Finnerty, of Guilford, has a long history of community involvement, Berrocosa said. She was a founding member and first president of the Hampden Village Merchants Association, and worked to bring together the coalition that in 1995 opened the Hampden Family Center, an organization she ran for years. She has also served on many boards, including those of Union Memorial Hospital and the Caroline Center.
"Success can happen if we want it," she said in her speech to about 300 who attended the luncheon.
Spirited Woman Rising winners are:
•Emily Chiarizia, of Canton, an attorney with Peroutka and Peroutka in Pasadena who helps firefighters and police officers draft living wills at no charge.
•Thomasina Poirot, of Federal Hill, an attorney with Venable who focuses on complex pharmaceutical cases. She's involved with the Baltimore Tree Trust, which is planting trees in low-income communities; and the Great Kids Farm, a nonprofit farm that serves as a teaching tool and fresh food source for Baltimore City Public Schools. "I'm really interested in healthy eating habits, particularly for children," she said.

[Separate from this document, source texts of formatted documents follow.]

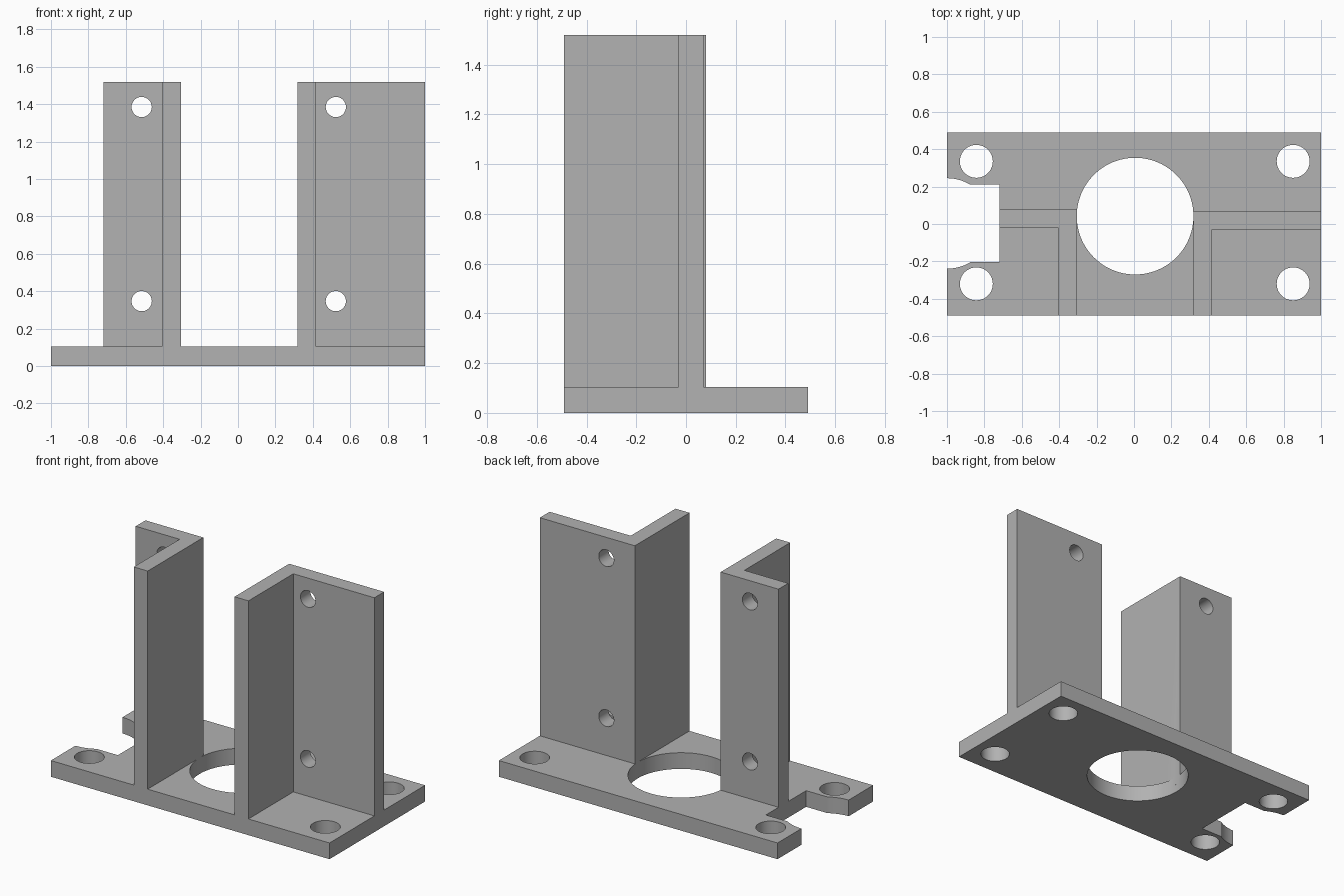
import bpy, bmesh, math
from mathutils import Matrix

cube = bpy.data.objects.get("Cube")
if cube:
    bpy.data.objects.remove(cube, do_unlink=True)

GREY = (0.445, 0.445, 0.445, 1)
mat = bpy.data.materials.new("plain grey")
mat.use_nodes = True
mat.diffuse_color = GREY
mat.node_tree.nodes["Principled BSDF"].inputs["Base Color"].default_value = GREY

HALF_Y, PLATE_Z, TOP_Z = 0.49, 0.105, 1.52


def finish(name, bm):
    bmesh.ops.recalc_face_normals(bm, faces=bm.faces)
    mesh = bpy.data.meshes.new(name)
    bm.to_mesh(mesh)
    bm.free()
    mesh.materials.append(mat)
    obj = bpy.data.objects.new(name, mesh)
    bpy.context.collection.objects.link(obj)
    return obj


def prism(name, outline, z0, z1):
    """Extrude a plan outline upwards from z0 to z1."""
    bm = bmesh.new()
    face = bm.faces.new([bm.verts.new((x, y, z0)) for x, y in outline])
    out = bmesh.ops.extrude_face_region(bm, geom=[face])
    verts = [v for v in out["geom"] if isinstance(v, bmesh.types.BMVert)]
    bmesh.ops.translate(bm, verts=verts, vec=(0, 0, z1 - z0))
    return finish(name, bm)


def rect(x0, x1, y0, y1):
    return [(x0, y0), (x1, y0), (x1, y1), (x0, y1)]


def cylinder(name, centre, radius, depth, along_y=False, sides=64):
    turn = Matrix.Rotation(math.pi / 2, 4, 'X') if along_y else Matrix()
    bm = bmesh.new()
    bmesh.ops.create_cone(bm, cap_ends=True, segments=sides, radius1=radius,
                          radius2=radius, depth=depth,
                          matrix=Matrix.Translation(centre) @ turn)
    return finish(name, bm)


def combine(target, tool, operation):
    """Boolean the tool into the target and remove the tool."""
    tool.hide_render = True
    mod = target.modifiers.new(operation.lower(), 'BOOLEAN')
    mod.operation, mod.solver, mod.object = operation, 'EXACT', tool
    bpy.context.view_layer.objects.active = target
    bpy.ops.object.modifier_apply(modifier=mod.name)
    bpy.data.objects.remove(tool, do_unlink=True)


# Base plate
bracket = prism("mounting_bracket", rect(-1, 1, -HALF_Y, HALF_Y), 0, PLATE_Z)

# Large bore and corner screw holes
combine(bracket, cylinder("bore", (0.006, 0.042, 0), 0.312, 1, sides=96), 'DIFFERENCE')
for x in (-0.843, 0.851):
    for y in (-0.32, 0.335):
        combine(bracket, cylinder("corner_hole", (x, y, 0), 0.088, 1), 'DIFFERENCE')

# Side notch with flared, rounded mouth
combine(bracket, cylinder("notch_mouth", (-1, 0.003, 0), 0.242, 1), 'DIFFERENCE')
combine(bracket, prism("notch", rect(-1.2, -0.72, -0.203, 0.21), -1, 1), 'DIFFERENCE')

# Two upright angle walls: outer end, inner face, thick inner edge, back face
for inner, edge, outer, back, hole_x in (
        (-0.305, -0.405, -0.72, 0.08, -0.515),
        (0.318, 0.418, 1, 0.07, 0.523)):
    outline = [(inner, -HALF_Y), (edge, -HALF_Y), (edge, back - 0.1),
               (outer, back - 0.1), (outer, back), (inner, back)]
    wall = prism("angle_wall", outline, PLATE_Z / 2, TOP_Z)
    for z in (0.347, 1.385):
        combine(wall, cylinder("wall_hole", (hole_x, back, z), 0.054, 0.5, True),
                'DIFFERENCE')
    combine(bracket, wall, 'UNION')

# Smooth the round holes, keep the edges crisp
bpy.ops.object.select_all(action='DESELECT')
bracket.select_set(True)
bpy.context.view_layer.objects.active = bracket
bpy.ops.object.shade_smooth_by_angle(angle=math.radians(30))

•Casey Schurman, of Lutherville-Timonium, a second-grade teacher at Bollman Bridge Elementary who chairs her school's wellness committee and serves on the board of Earl's Place, which provides transitional housing to homeless men struggling with addiction.
Spirited Woman in Business winners are:
•Ella Pritsker, of Towson, founder of the Ella Moda custom clothing line and creator, in 2009, of the Maryland Center for Fashion Design. She also co-founded the Baltimore Fashion Alliance in 2010.
•Marianne Kelly, of Ruxton, president and founder of Image Recovery Centers, which provide services including hair, makeup and wardrobe help to cancer patients. Kelly and her husband, Jerry, operate three such centers, and have overseen the launch of more than 20.
•Vanessa White, of Sharp - Leadenhall, owner of Vanessa Vintage Treasures in Federal Hill. White also teaches arts, crafts and quilting to students in the after-school program at Lockerman-Bundy Elementary School, and is active with the spring fundraiser for St. Jerome's Head Start program.
Spirited Woman in Balance winners are:
•Lori Villegas, of Arnold, a wealth advisor and first vice president of Morgan Stanley, who helps women and minorities develop and grow their businesses. She is active with organizations including Believe in Tomorrow, The Children's House, the United Way of Central Maryland and the Women's Leadership Council.
•Lisa Nitsch, of Violetville, director of clinical services and education for House of Ruth, who in 2010 was invited to the White House to discuss domestic violence and programs promoting responsible fatherhood.
•Kimberly Armstrong, of Belair - Edison, founder of The Abeona Group, a sustainability consulting group, and an advocate for violence prevention and juvenile justice issues. Armstrong's son was in the juvenile justice system and was murdered nine years ago, at 16. "I want to save as many children and educate as many parents as I can," she said.Copyright © 2014, The Baltimore Sun